[Records from a collection]
● ● ● ● ● ● ●

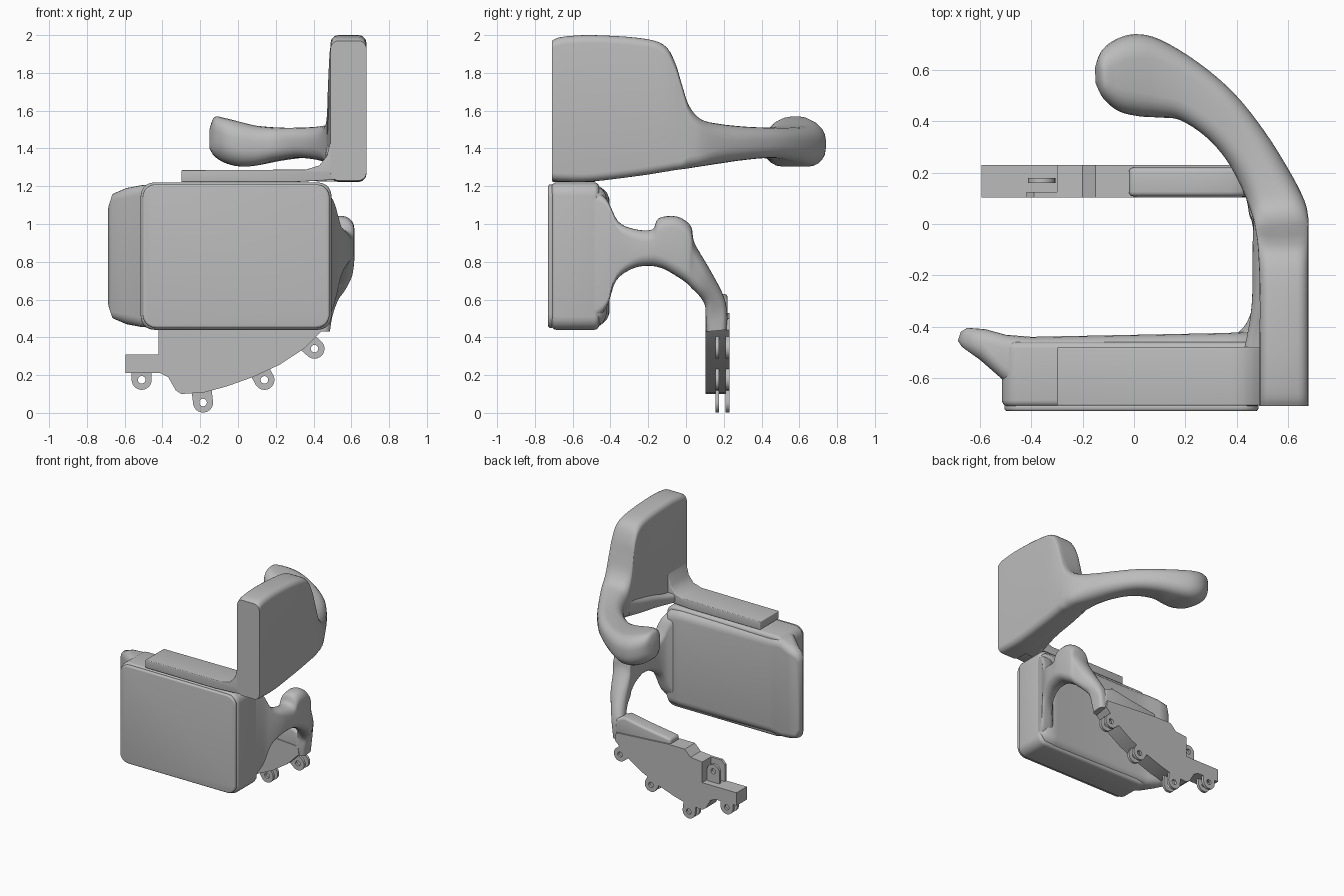
import bpy
import bmesh
import math
from mathutils import Vector

old = bpy.data.objects.get("Cube")
if old:
    bpy.data.objects.remove(old, do_unlink=True)

grey = bpy.data.materials.new("plain grey")
grey.use_nodes = True
colour = (0.5, 0.5, 0.5, 1)
grey.diffuse_color = colour
grey.node_tree.nodes["Principled BSDF"].inputs["Base Color"].default_value = colour


def finish(name, bm, bevel=0, angle=35):
    """Turn a bmesh into a shaded object, with rounded rims if asked."""
    bmesh.ops.recalc_face_normals(bm, faces=bm.faces)
    mesh = bpy.data.meshes.new(name)
    bm.to_mesh(mesh)
    bm.free()
    mesh.materials.append(grey)
    obj = bpy.data.objects.new(name, mesh)
    bpy.context.collection.objects.link(obj)
    bpy.ops.object.select_all(action="DESELECT")
    obj.select_set(True)
    bpy.context.view_layer.objects.active = obj
    if bevel:
        mod = obj.modifiers.new("rounded rim", "BEVEL")
        mod.width = bevel
        mod.segments = 4
        mod.limit_method = "ANGLE"
        mod.angle_limit = math.radians(40)
        bpy.ops.object.modifier_apply(modifier=mod.name)
    bpy.ops.object.shade_smooth_by_angle(angle=math.radians(angle))
    return obj


def rounded_rect(hw, hh, r, steps=5):
    """Points of a rounded rectangle around the origin."""
    pts = []
    for corner, (sx, sy) in enumerate([(1, 1), (-1, 1), (-1, -1), (1, -1)]):
        for i in range(steps + 1):
            a = math.pi / 2 * (corner + i / steps)
            pts.append((sx * (hw - r) + r * math.cos(a), sy * (hh - r) + r * math.sin(a)))
    return pts


def extrude_y(name, profile, y0, y1, bevel=0):
    """Extrude an x-z profile from y0 to y1."""
    bm = bmesh.new()
    face = bm.faces.new([bm.verts.new((x, y0, z)) for x, z in profile])
    res = bmesh.ops.extrude_face_region(bm, geom=[face], use_keep_orig=True)
    moved = [v for v in res["geom"] if isinstance(v, bmesh.types.BMVert)]
    bmesh.ops.translate(bm, verts=moved, vec=(0, y1 - y0, 0))
    return finish(name, bm, bevel)


def spline(rows, steps):
    """Smooth interpolation through rows of numbers."""
    out = []
    for i in range(len(rows) - 1):
        p0, p1 = rows[max(i - 1, 0)], rows[i]
        p2, p3 = rows[i + 1], rows[min(i + 2, len(rows) - 1)]
        for k in range(steps):
            t = k / steps
            out.append([b + t / 2 * (c - a + t * (2 * a - 5 * b + 4 * c - d + t * (3 * (b - c) + d - a)))
                        for a, b, c, d in zip(p0, p1, p2, p3)])
    return out + [rows[-1]]


def loft(name, rows, round_by, axes="xyz", steps=4):
    """Skin rounded sections; each row is two edge points and a depth range."""
    bm = bmesh.new()
    rings = []
    for u1, v1, u2, v2, lo, hi, f in spline([list(r) + [g] for r, g in zip(rows, round_by)], steps):
        p, q = Vector((u1, v1)), Vector((u2, v2))
        mid, half, hw = (p + q) / 2, (q - p).normalized(), (q - p).length / 2
        hh = (hi - lo) / 2
        ring = []
        for s, w in rounded_rect(hw, hh, f * min(hw, hh)):
            c = mid + half * s
            val = dict(zip(axes, (c.x, c.y, (lo + hi) / 2 + w)))
            ring.append(bm.verts.new((val["x"], val["y"], val["z"])))
        rings.append(ring)
    n = len(rings[0])
    for a, b in zip(rings, rings[1:]):
        for i in range(n):
            j = (i + 1) % n
            bm.faces.new((a[i], a[j], b[j], b[i]))
    bm.faces.new(rings[0])
    bm.faces.new(rings[-1])
    return finish(name, bm, angle=50)


def ear(name, cx, cz, direction, length, y0, y1, r=0.053, hole=0.02, n=32):
    """A flat lug with a round tip and a pin hole."""
    d = Vector(direction).normalized()
    side = Vector((-d.y, d.x))
    bm = bmesh.new()
    loops = []
    for y in (y0, y1):
        outer, inner = [], []
        for i in range(n):
            t = 2 * math.pi * i / n
            c, s = math.cos(t), math.sin(t)
            k = r if c >= -1e-6 else min(length / -c, r / max(abs(s), 1e-6))
            for ring, size in ((outer, k), (inner, hole)):
                off = (d * c + side * s) * size
                ring.append(bm.verts.new((cx + off.x, y, cz + off.y)))
        loops += [outer, inner]
    fo, fi, bo, bi = loops
    for a, b in ((fo, fi), (bo, bi), (fo, bo), (fi, bi)):
        for i in range(n):
            j = (i + 1) % n
            bm.faces.new((a[i], a[j], b[j], b[i]))
    return finish(name, bm)


def moved_rect(cx, cz, hw, hh, r):
    return [(cx + x, cz + z) for x, z in rounded_rect(hw, hh, r)]


# Front panel: box, thin face pad and flared rear body
extrude_y("front_panel", moved_rect(-0.01, 0.83, 0.505, 0.39, 0.07), -0.712, -0.46, 0.025)
extrude_y("front_pad", moved_rect(-0.01, 0.83, 0.495, 0.38, 0.07), -0.73, -0.70, 0.012)
loft("panel_flare", [
    (-0.687, -0.455, -0.675, -0.42, 0.56, 1.10),
    (-0.67, -0.48, -0.65, -0.405, 0.50, 1.16),
    (-0.60, -0.53, -0.58, -0.41, 0.47, 1.19),
    (-0.52, -0.60, -0.50, -0.432, 0.455, 1.205),
    (-0.46, -0.66, -0.40, -0.44, 0.45, 1.21),
    (0.36, -0.66, 0.36, -0.425, 0.45, 1.21),
    (0.45, -0.66, 0.45, -0.42, 0.46, 1.20),
    (0.49, -0.64, 0.49, -0.45, 0.50, 1.17)], [0.9] * 3 + [0.6] * 5, steps=1)

# Tall side panel flowing into the curved rear arm
loft("side_panel_and_arm", [
    (0.49, -0.71, 0.68, -0.71, 1.23, 1.97),
    (0.49, -0.66, 0.68, -0.66, 1.225, 1.99),
    (0.49, -0.50, 0.68, -0.50, 1.225, 2.0),
    (0.49, -0.25, 0.68, -0.25, 1.255, 1.985),
    (0.485, -0.12, 0.68, -0.12, 1.275, 1.95),
    (0.48, -0.06, 0.68, -0.06, 1.285, 1.86),
    (0.475, -0.03, 0.68, -0.02, 1.29, 1.74),
    (0.47, 0.0, 0.68, 0.02, 1.295, 1.63),
    (0.455, 0.05, 0.665, 0.09, 1.305, 1.555),
    (0.42, 0.14, 0.61, 0.20, 1.32, 1.53),
    (0.36, 0.25, 0.51, 0.36, 1.34, 1.515),
    (0.28, 0.34, 0.39, 0.51, 1.35, 1.51),
    (0.18, 0.405, 0.25, 0.63, 1.335, 1.51),
    (0.10, 0.415, 0.10, 0.72, 1.31, 1.52),
    (0.02, 0.42, 0.0, 0.74, 1.305, 1.54),
    (-0.06, 0.44, -0.08, 0.715, 1.325, 1.56),
    (-0.12, 0.49, -0.13, 0.67, 1.36, 1.565),
    (-0.15, 0.55, -0.152, 0.61, 1.40, 1.50)], [0.45] * 7 + [0.6] * 2 + [0.8] * 9)

# Ledge under the side panel and the flare where they meet
extrude_y("ledge", [(-0.30, 1.222), (-0.30, 1.285), (0.36, 1.288), (0.43, 1.31), (0.47, 1.36),
                    (0.492, 1.45), (0.56, 1.45), (0.66, 1.36), (0.66, 1.27), (0.62, 1.24),
                    (0.30, 1.222)], -0.708, -0.48, 0.006)
loft("side_panel_flare", [
    (0.40, -0.60, 0.60, -0.60, 1.225, 1.29),
    (0.44, -0.44, 0.60, -0.44, 1.235, 1.31),
    (0.46, -0.30, 0.60, -0.30, 1.25, 1.35),
    (0.462, -0.12, 0.60, -0.12, 1.275, 1.40),
    (0.465, 0.02, 0.60, 0.02, 1.30, 1.45)], [0.7] * 5)

# Lower arm: neck, raised bump and downward bend
loft("lower_arm", [
    (-0.50, 0.47, -0.50, 1.19, 0.30, 0.49),
    (-0.42, 0.56, -0.42, 1.13, 0.41, 0.515),
    (-0.37, 0.70, -0.36, 1.015, 0.45, 0.55),
    (-0.28, 0.765, -0.28, 0.975, 0.47, 0.59),
    (-0.19, 0.778, -0.18, 0.97, 0.47, 0.61),
    (-0.12, 0.763, -0.145, 1.03, 0.47, 0.615),
    (-0.06, 0.73, -0.05, 1.04, 0.47, 0.615),
    (0.0, 0.69, 0.025, 0.99, 0.46, 0.61),
    (0.03, 0.66, 0.045, 0.90, 0.45, 0.60),
    (0.07, 0.62, 0.12, 0.77, 0.44, 0.575),
    (0.10, 0.57, 0.19, 0.64, 0.42, 0.53),
    (0.105, 0.50, 0.215, 0.55, 0.40, 0.50),
    (0.11, 0.43, 0.215, 0.44, 0.39, 0.487)], [0.7] * 2 + [0.9] * 9 + [0.6] * 2, axes="yzx")

# Rail that carries the bracket plate
extrude_y("rail", [(-0.02, 0.48), (-0.02, 0.565), (0.22, 0.60), (0.38, 0.63), (0.45, 0.60),
                   (0.46, 0.48)], 0.108, 0.22, 0.018)

# Bracket plate with a stepped end
extrude_y("bracket_plate", [
    (-0.595, 0.21), (-0.595, 0.31), (-0.30, 0.31), (-0.30, 0.47), (-0.20, 0.48), (-0.15, 0.53),
    (0.0, 0.53), (0.44, 0.50), (0.45, 0.44), (0.35, 0.34), (0.22, 0.255), (0.08, 0.19),
    (-0.06, 0.14), (-0.18, 0.108), (-0.30, 0.10), (-0.33, 0.12), (-0.37, 0.19), (-0.41, 0.21)],
    0.104, 0.23)
extrude_y("notch_wall", [(-0.42, 0.30), (-0.42, 0.44), (-0.39, 0.47), (-0.29, 0.47),
                         (-0.29, 0.30)], 0.104, 0.125)

# Paired pin lugs around the bracket
lugs = [(-0.51, 0.175, (0, -1), 0.09), (-0.185, 0.055, (0.12, -1), 0.1),
        (0.14, 0.175, (0.5, -0.9), 0.1), (0.405, 0.34, (0.75, -0.65), 0.11)]
for i, (x, z, direction, length) in enumerate(lugs):
    for label, y in (("inner", 0.155), ("outer", 0.21)):
        ear(f"pin_lug_{label}_{i + 1}", x, z, direction, length, y, y + 0.02)
ear("notch_lug", -0.36, 0.395, (0, 1), 0.1, 0.16, 0.18)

● ● ● ● ● ● ●

_Exercise prompt_
Copy every line from the data that includes the string "around".

_Exercise answer_
    """Points of a rounded rectangle around the origin."""
# Paired pin lugs around the bracket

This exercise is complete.